US, EU voice concern over the arrest of VICE journalists in Turkey’s southeast

US, EU voice concern over the arrest of VICE journalists in Turkey’s southeast

US, EU voice concern over the arrest of VICE journalists in Turkey’s southeast The United States and the European Union have both expressed their concern over the arrest of two British journalists in the southeastern province of Diyarbakır, in line with international rights organizations.

A Diyarbakır court ruled for the arrest of U.S.-based media outlet VICE journalists Jake Hanrahan and Philip Pendlebury and their translator Muhammed Ismail Aug. 31 on charges of “engaging in terror activity” on behalf of the Islamic State of Iraq and the Levant (ISIL).
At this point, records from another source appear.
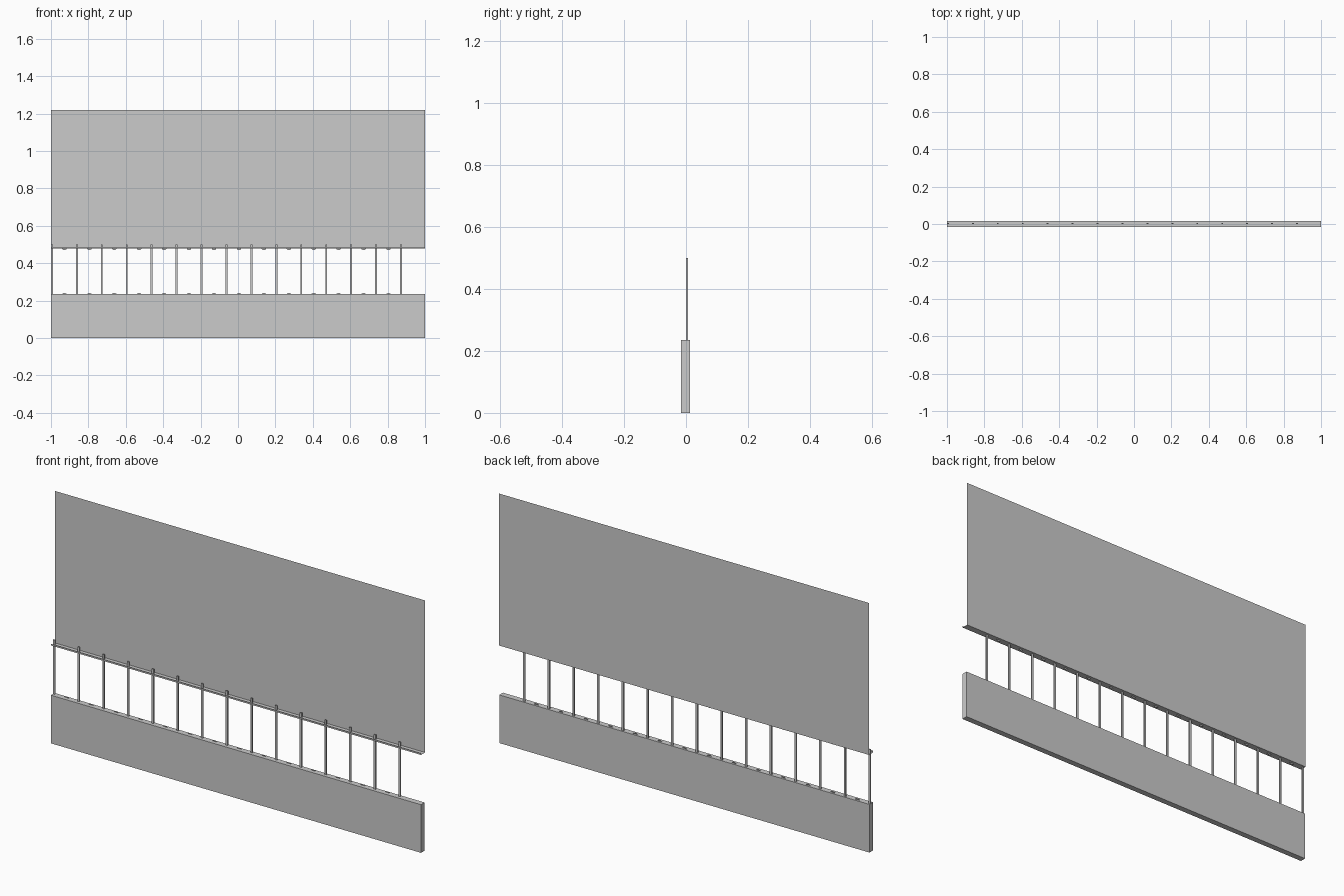
import bpy, bmesh, math

if "Cube" in bpy.data.objects:
    bpy.data.objects.remove(bpy.data.objects["Cube"])

def make(name, build):
    bm = bmesh.new()
    build(bm)
    me = bpy.data.meshes.new(name)
    bm.to_mesh(me)
    bm.free()
    ob = bpy.data.objects.new(name, me)
    bpy.context.collection.objects.link(ob)
    return ob

def box(name, x0, x1, y0, y1, z0, z1):
    def build(bm):
        bmesh.ops.create_cube(bm, size=1)
        for v in bm.verts:
            v.co = ((x0 + x1) / 2 + v.co.x * (x1 - x0),
                    (y0 + y1) / 2 + v.co.y * (y1 - y0),
                    (z0 + z1) / 2 + v.co.z * (z1 - z0))
    return make(name, build)

def repeat(ob, count, step):
    m = ob.modifiers.new("repeat", 'ARRAY')
    m.count = count
    m.use_relative_offset = False
    m.use_constant_offset = True
    m.constant_offset_displace = (step, 0, 0)

def strip(name, profile):
    # sheet swept along x from a (y, z) profile
    def build(bm):
        rows = [[bm.verts.new((x, y, z)) for y, z in profile] for x in (-1, 1)]
        for i in range(len(profile) - 1):
            bm.faces.new((rows[0][i], rows[1][i], rows[1][i + 1], rows[0][i + 1]))
    return make(name, build)

def half_disc(name, x, y, z, rx, rz):
    def build(bm):
        bm.faces.new([bm.verts.new((x + rx * math.cos(a), y, z + rz * math.sin(a)))
                      for a in (math.pi * i / 6 for i in range(7))])
    return make(name, build)

STEP, POSTS = 2 / 15, 15

# solid low wall
box("low_wall", -1, 1, -0.016, 0.0125, 0, 0.235)

# thin upper sheet, with ledge and small front lip
strip("upper_panel", [(0.016, 1.22), (0.016, 0.478), (-0.016, 0.478), (-0.016, 0.486)])

# row of square bars
bar = box("window_bar", -1, -0.99, 0.0, 0.006, 0.23, 0.50)
repeat(bar, POSTS, STEP)

# small scallops between the bars, above the wall and under the ledge
for name, z, rz in (("lower_scallop", 0.235, 0.005), ("upper_scallop", 0.478, -0.008)):
    s = half_disc(name, -0.995 + STEP / 2, 0.003, z, 0.012, rz)
    repeat(s, POSTS - 1, STEP)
The United States State Department urged Turkey on Aug. 31 to revise its actions to match up with democratic values.

State Department spokesperson Mark Toner noted that the actions of Turkish authorities should correspond to universal democratic values as well as freedom of expression.

“Freedom of expression, including for journalists and due process, are key elements in every healthy democracy and are enshrined, in fact, in the Turkish constitution as well as Turkey’s OSCE commitments and Turkey’s international human rights obligations. So as Turkey’s friend and NATO ally, we urge Turkish authorities to ensure their actions uphold universal democratic values, including due process, freedom of expression, as well as access to media and information,” said Toner speaking at the daily press briefing.
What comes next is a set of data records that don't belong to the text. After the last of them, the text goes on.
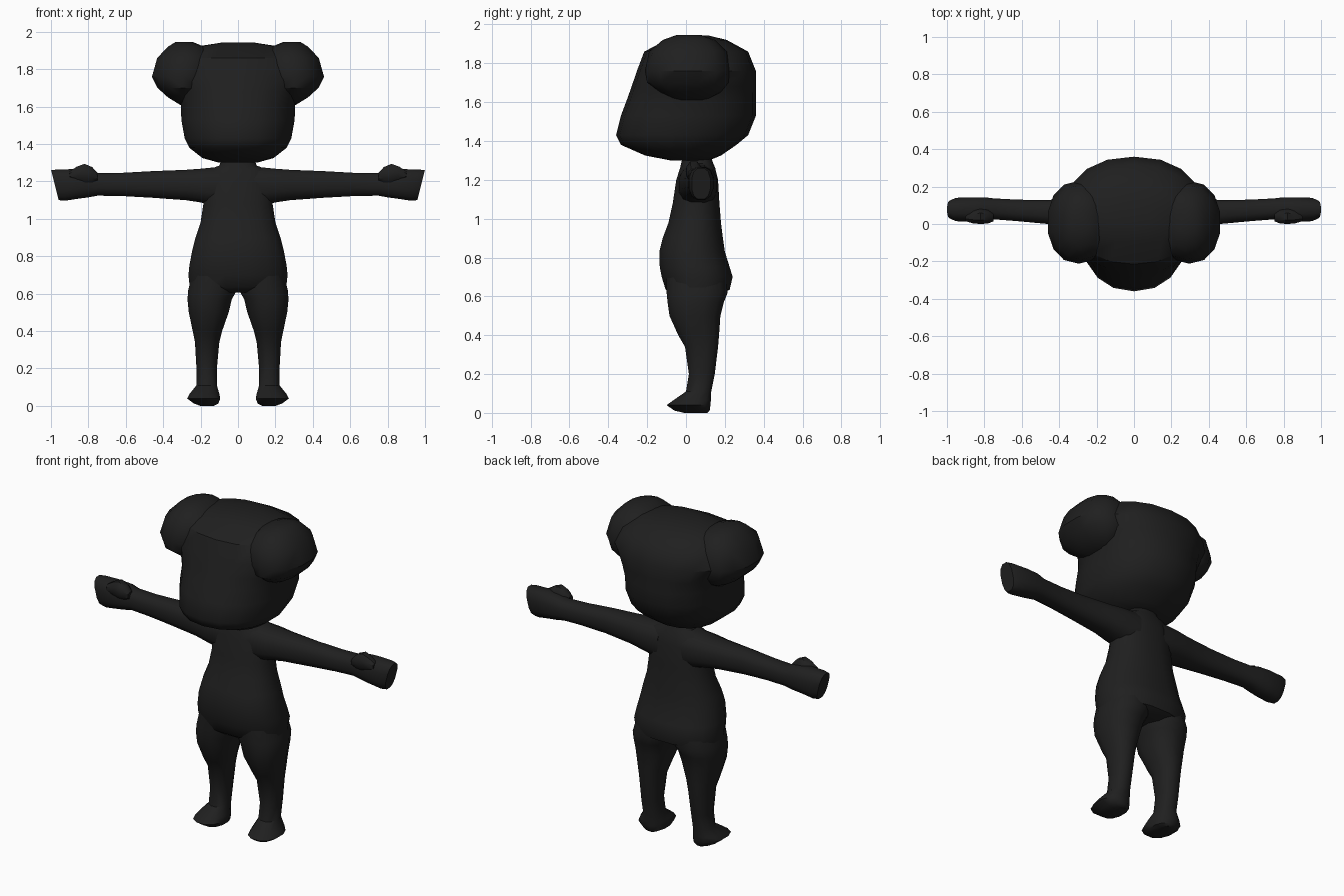
import bpy, bmesh, math

charcoal = bpy.data.materials.new("charcoal black")
charcoal.diffuse_color = (0.014, 0.014, 0.014, 1)


def spow(v, p):
    return math.copysign(abs(v) ** p, v)


def loft(name, rings, n=14, axis="z", power=0.9, mirror=False, angle=40):
    """Rings are (t, u_min, u_max, v_min, v_max[, shear]).
    axis z: t = z, u = x, v = y.  axis x: t = x, u = y, v = z."""
    angles = [2 * math.pi * (i + 0.5) / n for i in range(n)]
    cs = [spow(math.cos(a), power) for a in angles]
    sn = [spow(math.sin(a), power) for a in angles]
    bm = bmesh.new()
    loops = []
    for t, u0, u1, v0, v1, *shear in rings:
        loop = []
        for c, s in zip(cs, sn):
            # normalised so each ring reaches its full extents
            u = (u0 + u1) / 2 + (u1 - u0) / 2 * c / max(cs)
            dv = (v1 - v0) / 2 * s / max(sn)
            v = (v0 + v1) / 2 + dv
            w = t + (shear[0] * dv if shear else 0)
            loop.append(bm.verts.new((u, v, w) if axis == "z" else (w, u, v)))
        loops.append(loop)
    for a, b in zip(loops, loops[1:]):
        for i in range(n):
            j = (i + 1) % n
            bm.faces.new((a[i], a[j], b[j], b[i]))
    bm.faces.new(loops[0])
    bm.faces.new(loops[-1])
    bmesh.ops.recalc_face_normals(bm, faces=bm.faces)
    for f in bm.faces:
        f.smooth = True
    me = bpy.data.meshes.new(name)
    bm.to_mesh(me)
    bm.free()
    me.set_sharp_from_angle(angle=math.radians(angle))
    me.materials.append(charcoal)
    ob = bpy.data.objects.new(name, me)
    bpy.context.collection.objects.link(ob)
    if mirror:
        ob.modifiers.new("mirror", "MIRROR").use_mirror_merge = False
    return ob


def centred(rows):
    return [(z, -h, h, f, b) for z, h, f, b in rows]


# Head: wide cranium that slopes forward to a muzzle
loft("head", centred([
    (1.30, .10, -.08, .12), (1.325, .19, -.21, .18), (1.38, .26, -.335, .26),
    (1.43, .285, -.36, .32), (1.53, .303, -.335, .36), (1.61, .305, -.305, .36),
    (1.68, .33, -.28, .36), (1.76, .37, -.253, .36), (1.86, .33, -.215, .32),
    (1.92, .23, -.10, .21), (1.942, .09, -.02, .12)]), n=18, power=.9)

# Ears: rounded lobes on the upper sides of the head
loft("ears", [
    (1.61, .25, .31, -.05, .11), (1.65, .20, .375, -.13, .18),
    (1.70, .16, .43, -.20, .22), (1.76, .13, .46, -.212, .23),
    (1.86, .13, .432, -.19, .21), (1.92, .18, .375, -.12, .15),
    (1.945, .24, .335, -.05, .08)], n=14, power=.9, mirror=True)

# Torso with belly at the front and seat at the back
loft("torso", centred([
    (.605, .19, -.06, .17), (.635, .258, -.105, .225), (.70, .265, -.125, .24),
    (.75, .26, -.135, .225), (.83, .245, -.137, .20), (.90, .227, -.12, .19),
    (.98, .20, -.09, .18), (1.08, .185, -.068, .172), (1.20, .185, -.05, .165),
    (1.262, .16, -.03, .15), (1.285, .10, -.025, .14), (1.34, .08, -.01, .12)]),
    n=16, power=.85)

# Legs, ankles and feet with the toes forward
loft("legs", [
    (0, .13, .20, -.01, .11), (.012, .105, .235, -.06, .122),
    (.04, .095, .272, -.10, .126), (.065, .10, .258, -.065, .128),
    (.11, .113, .222, .0, .13), (.20, .113, .222, .015, .148),
    (.34, .10, .23, -.005, .165), (.40, .085, .242, -.04, .17),
    (.50, .05, .263, -.085, .177), (.57, .033, .27, -.095, .195),
    (.62, .005, .266, -.10, .215), (.72, .0, .24, -.10, .20)],
    n=12, power=.88, mirror=True)

# Arms stretched sideways, ending in blunt slanted fists
loft("arms", [
    (.08, -.04, .16, 1.06, 1.28), (.20, -.035, .158, 1.088, 1.268),
    (.28, -.02, .145, 1.10, 1.262), (.46, .0, .128, 1.113, 1.255),
    (.62, .015, .13, 1.122, 1.246), (.75, .025, .137, 1.124, 1.245),
    (.80, .018, .143, 1.115, 1.26), (.86, .012, .143, 1.108, 1.266, .1),
    (.945, .015, .14, 1.097, 1.264, .25), (.979, .03, .125, 1.10, 1.26, .25)],
    n=12, axis="x", power=.8, mirror=True)

# Thumbs resting along the upper front edge of the fists
loft("thumbs", [
    (.75, .015, .06, 1.205, 1.245), (.78, .003, .075, 1.195, 1.277),
    (.82, .0, .08, 1.19, 1.294), (.86, .003, .075, 1.20, 1.28),
    (.90, .015, .06, 1.215, 1.255)], n=8, axis="x", mirror=True)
The European Union (EU) also expressed concern over the arrest of VICE journalists on Sept. 1, calling for an “independent and transparent investigation” into the “terrorism” charges.

“We are concerned... by the recent arrests of the VICE News journalists in Turkey on terrorism-related charges,” said EU diplomatic service spokeswoman Maja Kocijancic.

Kocijancic also voiced concern on the Sept. 1 police raid on media outlets of the Koza Media Group, linked to the government’s ally-turned-nemesis Fethullah Gülen.

Turkish police detained Hanrahan and Pendlebury along with Ismail on Aug. 28 in the Bağlar district of Diyarbakır, where they were filming clashes between Turkish security forces and Kurdish militants.

On Aug. 31, international rights organizations, including Amnesty International, PEN International and the Committee for the Protection of Journalists (CPJ), demanded the journalists’ immediate release.

Kevin Sutcliffe, head of VICE’s news programming in Europe, also condemned the charges against its journalists, calling them “baseless and alarmingly false.”

“Today the Turkish government has leveled baseless and alarmingly false charges of ‘working on behalf of a terrorist organization’ against three VICE News reporters, in an attempt to intimidate and censor their coverage,” he said.

“VICE News condemns in the strongest possible terms the Turkish government’s attempts to silence our reporters who have been providing vital coverage from the region,” he added.